# Confusing solution

• Module 5 Day 7 Your Turn Part 3 Mini-Question Solution

Let the GCD of a and b be g; then we can express a as g × A and b as g × B, where A and B don't have any factors in common. Then the LCM of a and b is g × A × B, and the LCM divided by the GCD would be A × B. Since this is equal to b, that means that g × B = A × B, which means that g = A. Then a = A^2, and b is a multiple of the square root of a.
Bold part is confusing

• @neatlobster (I'm gonna copy over the question first):

$$\text{Suppose that for integers } a \text{ and } b, \frac{\text{lcm}(a,b)}{\gcd(a,b)} =b$$
$$\text{Which of the following must be true?}$$

$$a=b^2 \\ \gcd(a,b)=1 \\ \text{One of the numbers is } b \text{ times the other} \\ a=1 \\ a \text{ is a square, and } b \text{ is a multiple of }\sqrt{a}$$

Following the explanation, we have the following:
$$\gcd(a,b)=g$$
$$a = g \cdot A$$
$$b = g \cdot B$$
$$\text{lcm}(a,b)=g \cdot A \cdot B$$

Remember, the problem gave us that $$\frac{\text{lcm}(a,b)}{\gcd(a,b)}=b$$. Using our substitutions for the lcm & gcd, we have that

$$\frac{g \cdot A \cdot B}{g} = b$$

Now, here's the clever substitution: recall that $$b = g \cdot B$$. So,
$$\frac{g \cdot A \cdot B}{g} = b \implies \frac{b \cdot A }{g} = b \implies \frac{A}{g} = 1 \implies A=g$$

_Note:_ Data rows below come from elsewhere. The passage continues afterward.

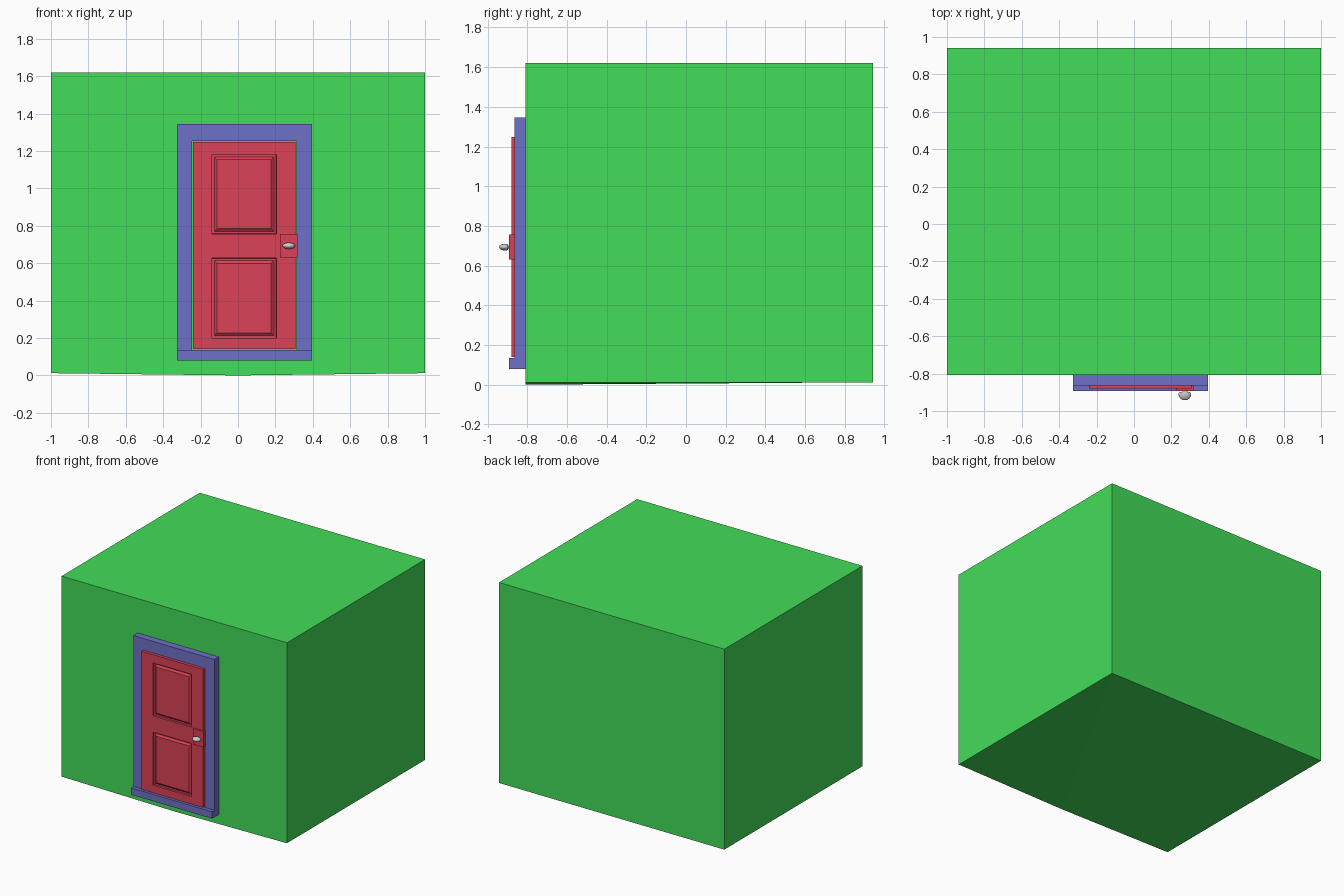
import bpy, bmesh, math
from mathutils import Vector

if "Cube" in bpy.data.objects:
    bpy.data.objects.remove(bpy.data.objects["Cube"])


def material(name, color):
    m = bpy.data.materials.new(name)
    m.diffuse_color = (*color, 1)
    m.use_nodes = True
    m.node_tree.nodes["Principled BSDF"].inputs["Base Color"].default_value = m.diffuse_color
    return m


GREEN = material("green_paint", (0.055, 0.72, 0.10))
BLUE = material("blue_paint", (0.155, 0.165, 0.57))
RED = material("red_paint", (0.71, 0.055, 0.095))


def finish(bm, name, mat=None):
    bmesh.ops.recalc_face_normals(bm, faces=bm.faces[:])
    me = bpy.data.meshes.new(name)
    bm.to_mesh(me)
    bm.free()
    ob = bpy.data.objects.new(name, me)
    bpy.context.collection.objects.link(ob)
    if mat:
        me.materials.append(mat)
    return ob


def prism(name, outline, y0, y1, mat):
    """Extrude an (x, z) outline from y0 to y1."""
    bm = bmesh.new()
    face = bm.faces.new([bm.verts.new((x, y0, z)) for x, z in outline])
    ext = bmesh.ops.extrude_face_region(bm, geom=[face], use_keep_orig=True)
    verts = [g for g in ext["geom"] if isinstance(g, bmesh.types.BMVert)]
    bmesh.ops.translate(bm, verts=verts, vec=(0, y1 - y0, 0))
    return finish(bm, name, mat)


def box(name, x0, x1, y0, y1, z0, z1, mat):
    return prism(name, [(x0, z0), (x1, z0), (x1, z1), (x0, z1)], y0, y1, mat)


# House block, with the base dipping slightly at the middle of the front
bm = bmesh.new()
bmesh.ops.create_cube(bm, size=1)
for v in bm.verts:
    v.co = (v.co.x * 2, 0.067 + v.co.y * 1.75, 0.816 + v.co.z * 1.608)
base = min(bm.faces, key=lambda f: f.calc_center_median().z)
front_edge = min(base.edges, key=lambda e: e.verts[0].co.y + e.verts[1].co.y)
mid = bmesh.ops.bisect_edges(bm, edges=[front_edge], cuts=1)
low = [g for g in mid["geom_split"] if isinstance(g, bmesh.types.BMVert)
       and abs(g.co.x) < 0.01][0]
low.co.z = 0
backs = [v for v in base.verts if v.co.y > 0]
for v in backs:
    bmesh.ops.connect_verts(bm, verts=[low, v])
finish(bm, "house_block", GREEN)

# Door surround and sill
prism("door_frame", [(-0.325, 0.135), (-0.325, 1.345), (0.395, 1.345), (0.395, 0.135),
                     (0.312, 0.135), (0.312, 1.252), (-0.245, 1.252), (-0.245, 0.135)],
      -0.863, -0.808, BLUE)
box("door_sill", -0.325, 0.395, -0.893, -0.808, 0.08, 0.135, BLUE)

# Door leaf with two recessed, raised-field panels
xs = [-0.24, -0.14, 0.205, 0.307]
zs = [0.14, 0.20, 0.627, 0.757, 1.182, 1.248]
bm = bmesh.new()
grid = [[bm.verts.new((x, -0.88, z)) for z in zs] for x in xs]
panels = []
for i in range(len(xs) - 1):
    for j in range(len(zs) - 1):
        f = bm.faces.new((grid[i][j], grid[i + 1][j], grid[i + 1][j + 1], grid[i][j + 1]))
        if i == 1 and j in (1, 3):
            panels.append(f)
bm.normal_update()
rim = [e for e in bm.edges if e.is_boundary]
ext = bmesh.ops.extrude_edge_only(bm, edges=rim)["geom"]
bmesh.ops.translate(bm, vec=(0, 0.06, 0),
                    verts=[g for g in ext if isinstance(g, bmesh.types.BMVert)])
bmesh.ops.edgeloop_fill(bm, edges=[g for g in ext if isinstance(g, bmesh.types.BMEdge)
                                   and g.is_boundary])
for thickness, depth in ((0.001, -0.016), (0.018, 0), (0.02, 0.012)):
    bm.normal_update()
    bmesh.ops.inset_individual(bm, faces=panels, thickness=thickness, depth=depth)
finish(bm, "door_leaf", RED)

# Lock plate
box("lock_plate", 0.225, 0.318, -0.892, -0.863, 0.63, 0.757, RED)

# Oval knob, lathed around the y axis and squashed in height
profile = [(0, -0.885), (0.014, -0.885), (0.014, -0.898), (0.027, -0.898),
           (0.033, -0.904), (0.034, -0.912), (0.031, -0.923), (0.024, -0.933),
           (0.013, -0.940), (0, -0.942)]
bm = bmesh.new()
pts = [bm.verts.new((r, y, 0)) for r, y in profile]
edges = [bm.edges.new(p) for p in zip(pts, pts[1:])]
bmesh.ops.spin(bm, geom=pts + edges, cent=(0, 0, 0), axis=(0, 1, 0),
               angle=math.tau, steps=24)
bmesh.ops.remove_doubles(bm, verts=bm.verts[:], dist=0.0003)
for v in bm.verts:
    v.co = Vector((0.272 + v.co.x, v.co.y, 0.693 + v.co.z * 0.5))
knob = finish(bm, "door_knob")
bpy.ops.object.select_all(action="DESELECT")
knob.select_set(True)
bpy.context.view_layer.objects.active = knob
bpy.ops.object.shade_smooth_by_angle(angle=math.radians(40))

Since $$a = g \cdot A , a = A^2$$, so $$a$$ is a perfect square.

And, since $$a=A^2 \implies \sqrt{a} = A = g$$

$$b = g \cdot B \implies b= \sqrt{a} \cdot B$$ , so $$b$$ is a multiple of $$\sqrt{a}$$.
Hence, the answer is the fifth one.

I know this is a lot, let me know if you have any more questions. I'd be glad to help!

P.S. Here's a hint: try using $$\gcd(a,b) \cdot \text{lcm}(a,b) = a \cdot b$$. It's a very useful fact!

• Thanks so much!

• @neatlobster @quacker88 Thank you!!